Source texts of formatted documents:

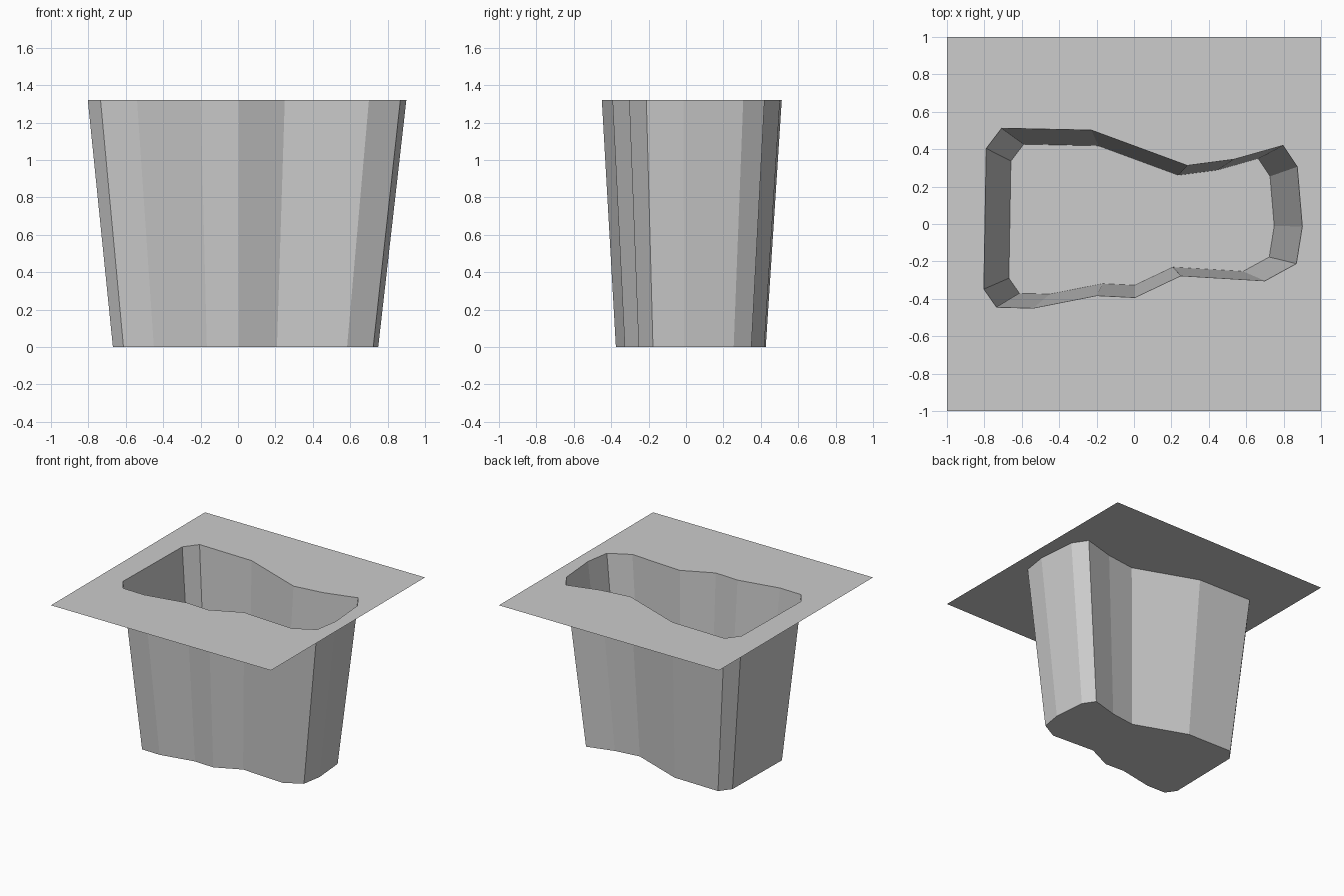
import bpy
import bmesh

cube = bpy.data.objects.get("Cube")
if cube:
    bpy.data.objects.remove(cube, do_unlink=True)

HEIGHT = 1.32
TAPER = 0.833

# Rim outline, counter-clockwise seen from above
RIM = [
    (-0.735, -0.445), (-0.54, -0.45), (-0.2, -0.383), (0.005, -0.393),
    (0.25, -0.277), (0.7, -0.304), (0.868, -0.212), (0.9, -0.013),
    (0.873, 0.306), (0.797, 0.42), (0.535, 0.346), (0.285, 0.313),
    (-0.228, 0.502), (-0.708, 0.512), (-0.79, 0.404), (-0.803, -0.348),
]

grey = bpy.data.materials.new("pale_grey")
grey.use_nodes = True
colour = (0.604, 0.604, 0.604, 1.0)
grey.diffuse_color = colour
grey.node_tree.nodes["Principled BSDF"].inputs["Base Color"].default_value = colour


def ring(bm, points, z, scale=1.0):
    return [bm.verts.new((x * scale, y * scale, z)) for x, y in points]


def finish(bm, name):
    mesh = bpy.data.meshes.new(name)
    bm.to_mesh(mesh)
    bm.free()
    mesh.materials.append(grey)
    obj = bpy.data.objects.new(name, mesh)
    bpy.context.collection.objects.link(obj)
    return obj


def loop_edges(bm, verts):
    return [bm.edges.new((a, b)) for a, b in zip(verts, verts[1:] + verts[:1])]


# Tapered basin: thin walls with a closed floor
bm = bmesh.new()
top = ring(bm, RIM, HEIGHT)
bottom = ring(bm, RIM, 0, TAPER)
for i in range(len(RIM)):
    j = (i + 1) % len(RIM)
    bm.faces.new((bottom[i], bottom[j], top[j], top[i]))
bm.faces.new(bottom[::-1])
finish(bm, "basin")

# Flat square surround with the rim opening cut out
bm = bmesh.new()
corners = ring(bm, [(-1, -1), (1, -1), (1, 1), (-1, 1)], HEIGHT)
edges = loop_edges(bm, corners) + loop_edges(bm, ring(bm, RIM, HEIGHT))
bmesh.ops.triangle_fill(bm, edges=edges, use_beauty=True, normal=(0, 0, 1))
bm.normal_update()
for face in bm.faces:
    if face.normal.z < 0:
        face.normal_flip()
finish(bm, "top_surround")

**Instructions to follow:**
All lines of the records containing "with" should be shown.

**Task solution:**
# Tapered basin: thin walls with a closed floor
# Flat square surround with the rim opening cut out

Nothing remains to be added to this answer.